16 October, 2014

Shying away from exposure

Yesterday was Babyloss Awareness Day, and a lot of my friends have posted about it on Fb. I commented and appreciated these posts. But I didn’t post one myself. Which is not to say that I didn’t think about my own two lost pregnancies, or those of my friends and relatives who have lost babies – from young babies to still-births to early miscarriages.  We have all known the grief of losing a life we had such hope for, even if our losses and experiences were very different.  But this isn't something I talk about openly to all my FB friends. Or my family.  Maybe particularly my family.  Hmmm.

Now on the radio that is the soundtrack to my life, they are discussing the Apple/FB egg-freezing policy. They have a panel discussion, and invite comments. I wanted to get my two cents worth in, so I sent a comment. But I did it under a pseudonym. And not Mali either, because I've pretty much come out as Mali. No, believe it or not, my pseudonym has a pseudonym!

The weird thing is that I am perfectly prepared to speak out about infertility and my feelings about it. But on my terms. So I guess that I am still wary of being part of a public discussion. I feel exposed – but I think I might feel that way about any other topic too. New Zealand is a really small place, and the odds are that people I know personally and professionally will see/hear my comments. Well, that’s my excuse, and I'm sticking to it.


  1. Understand completely about being exposed, especially in a small place. I live in a small village here and I can totally relate to what you're saying. Words can spread like a wildfire here (in both good and bad ways), so it's important to choose wisely (like what you're doing).

    But anyway, I'm sending you warm thoughts and (((HUGS))) for your losses, Mali (though I know your real name, but I feel like I've known you as Mali, so it's kinda hard to switch he he...).

  2. I think I understand where you are coming from. I'm glad you contributed your voice, even if it was under a pseudonym. People need to hear your voice.

  3. This is interesting to reflect on. Like you, I need to have control about my thoughts and what I share. But I think another thing is when I share my opinions on infertility, people see the twins and hence come to the conclusion that there was a "happy ending." So in a way, it's more safe. With your case, there's already an element that makes people uncomfortable. Hence there's a tendency (and a very wrong one) to assume your opinions come from a place of bitterness, even if they are shared by te community.

    I guess what I'm saying is I get it.

  4. I thought of several of my friends yesterday and wanted to show them love on FB, but I know some of them are very private about it. So I posted a generic message and hoped they all understood it was for them. As I look at my friends list I think, wow, so many of them have suffered from infertility. But then I realized, we understand each other and I try to surround myself with those who get it. Its so much easier to relate to them.
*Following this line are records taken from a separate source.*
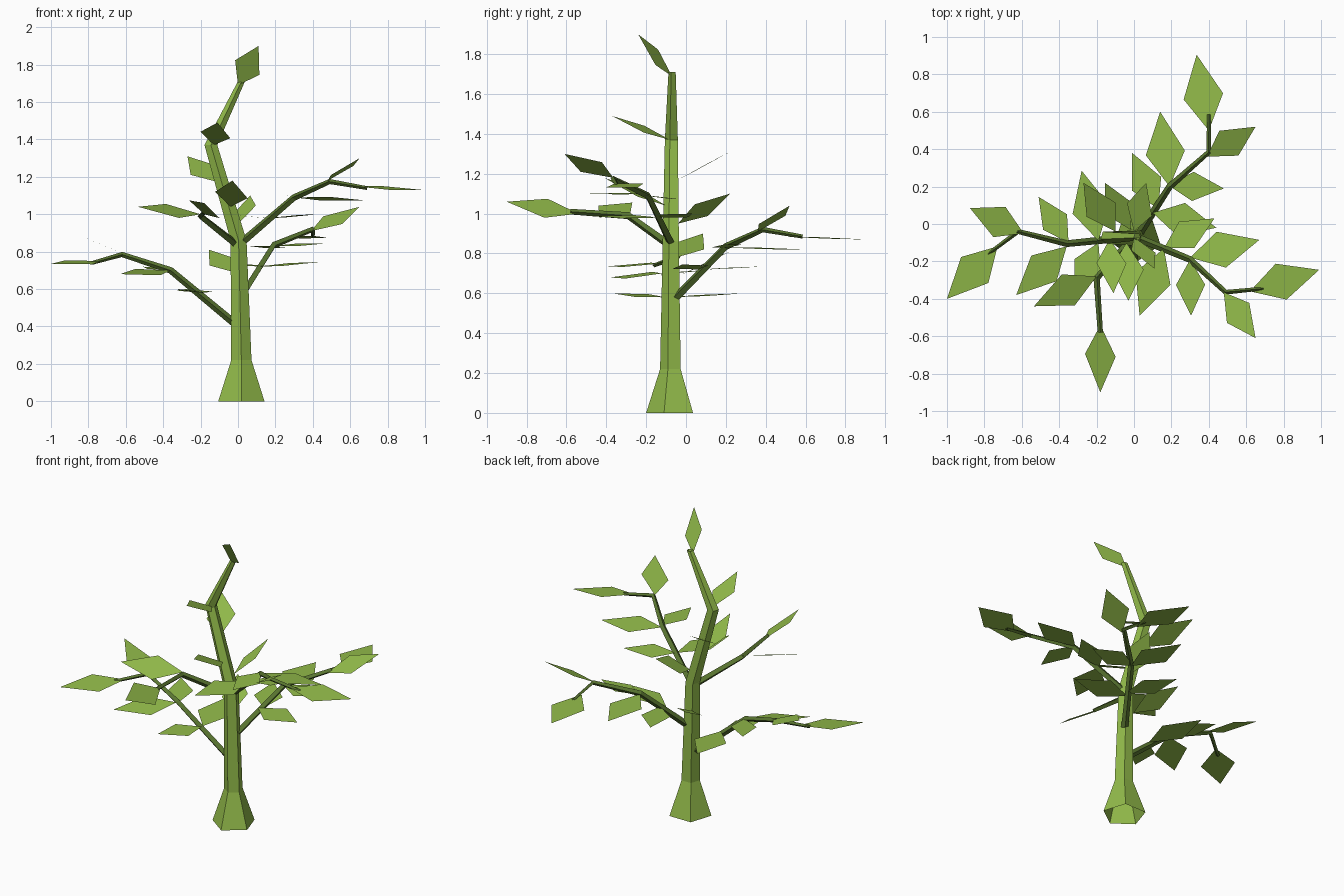
import bpy, math
from mathutils import Vector as V

if "Cube" in bpy.data.objects:
    bpy.data.objects.remove(bpy.data.objects["Cube"])


def material(name, rgb):
    m = bpy.data.materials.new(name)
    m.diffuse_color = (*rgb, 1)
    m.use_nodes = True
    m.node_tree.nodes["Principled BSDF"].inputs["Base Color"].default_value = m.diffuse_color
    return m


green = material("leaf_green", (0.29, 0.5, 0.069))
dark = material("branch_green", (0.102, 0.181, 0.03))


def make(name, verts, faces, mat):
    me = bpy.data.meshes.new(name)
    me.from_pydata(verts, [], faces)
    me.materials.append(mat)
    ob = bpy.data.objects.new(name, me)
    bpy.context.collection.objects.link(ob)


def tube(name, pts, radii, sides, mat, flat_rings=False):
    """Open tapered tube along a path of points."""
    pts = [V(p) for p in pts]
    verts, faces = [], []
    for i, (p, r) in enumerate(zip(pts, radii)):
        d = (pts[min(i + 1, len(pts) - 1)] - pts[max(i - 1, 0)]).normalized()
        if flat_rings:
            u, w = V((1, 0, 0)), V((0, 1, 0))
        else:
            u = V((0, 0, 1)).cross(d).normalized()
            w = d.cross(u)
        for k in range(sides):
            a = -math.pi / 2 + 2 * math.pi * k / sides
            verts.append(p + u * r * math.cos(a) + w * r * math.sin(a))
    for i in range(len(pts) - 1):
        for k in range(sides):
            j = (k + 1) % sides
            a, b = i * sides, (i + 1) * sides
            faces.append((a + k, a + j, b + j, b + k))
    make(name, verts, faces, mat)


def leaves(name, specs):
    """Flat kite leaves: (base, tip, optional facing direction)."""
    verts, faces = [], []
    for s in specs:
        b, t = V(s[0]), V(s[1])
        up = V(s[2]) if len(s) > 2 else V((.05, -.1, 1))
        d = t - b
        side = d.cross(up).normalized() * d.length * 0.26
        m = b + d * 0.45
        n = len(verts)
        verts += [b, m + side, t, m - side]
        faces.append((n, n + 1, n + 2, n + 3))
    make(name, verts, faces, green)


# Trunk: five sided, flared foot, kinked top
tube("trunk",
     [(.018, -.07, 0), (.018, -.073, .22), (.003, -.072, .86), (-.145, -.07, 1.37), (.018, -.068, 1.71)],
     [.13, .057, .045, .036, .02], 5, green, True)
leaves("trunk_leaves", [
    ((.0, -.07, 1.69), (.11, -.24, 1.9), (.4, .7, .55)),
    ((-.13, -.08, 1.37), (-.11, -.37, 1.49), (.2, .4, .9)),
    ((-.1, -.04, 1.17), (-.27, .22, 1.31), (0, -.5, .86)),
    ((-.04, -.1, 1.04), (-.03, -.41, 1.18), (.2, .4, .9)),
    ((.0, -.04, .95), (.065, .22, 1.1), (-.5, -.3, .8)),
    ((-.02, -.03, .69), (-.155, .22, .81), (0, -.5, .86)),
])

R = [.021, .018, .014, .01]

# Left branch
tube("left_branch", [(-.01, -.07, .41), (-.36, -.105, .70), (-.62, -.04, .785), (-.78, -.16, .74)], R, 4, dark)
leaves("left_leaves", [
    ((-.73, -.12, .75), (-1, -.4, .735)),
    ((-.59, -.05, .78), (-.877, .085, .9), (.38, 0, .92)),
    ((-.35, -.1, .70), (-.51, .145, .72)),
    ((-.36, -.12, .70), (-.63, -.38, .68), (.1, -.15, 1)),
    ((-.19, -.1, .58), (-.32, -.37, .60)),
    ((-.19, -.09, .58), (-.28, .285, .60)),
])

# Front branch
tube("front_branch", [(-.01, -.08, .84), (-.2, -.29, .99), (-.18, -.58, 1.01)], R, 4, dark)
leaves("front_leaves", [
    ((-.18, -.54, 1.0), (-.18, -.9, 1.06), (.5, 0, .86)),
    ((-.2, -.28, 1.0), (-.535, -.44, 1.04), (-.1, -.45, .9)),
])

# Right branch
tube("right_branch", [(.02, -.075, .85), (.3, -.19, 1.09), (.49, -.365, 1.175), (.69, -.345, 1.14)], R, 4, dark)
leaves("right_leaves", [
    ((.62, -.36, 1.15), (.99, -.245, 1.13)),
    ((.48, -.365, 1.18), (.65, -.61, 1.3), (-.25, -.15, .95)),
    ((.3, -.18, 1.09), (.67, -.085, 1.075), (0, .1, 1)),
    ((.3, -.19, 1.1), (.305, -.49, 1.1)),
    ((.16, -.13, .98), (.03, -.49, .99)),
    ((.16, -.13, .98), (.43, .03, 1.0), (0, .1, 1)),
])

# Back right branch
tube("back_branch", [(.03, -.05, .58), (.19, .2, .835), (.4, .385, .92), (.4, .585, .885)], R, 4, dark)
leaves("back_leaves", [
    ((.4, .5, .885), (.335, .905, .87)),
    ((.39, .36, .91), (.65, .52, 1.04), (.12, -.2, .95)),
    ((.19, .2, .83), (.14, .6, .82)),
    ((.18, .21, .83), (.48, .19, .845)),
    ((.13, .08, .72), (-.01, .38, .735)),
    ((.1, .06, .72), (.44, -.02, .745)),
])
  5. I posted something on FB. I don't do it often -- I'm not that brave -- but on occasions like October 15th I feel a little more courageous. ;) I do often "like" stuff on FB related to pg loss & grief, and I realize that it may show up in my friends' news feeds. But it's not quite as direct as "sharing." ;)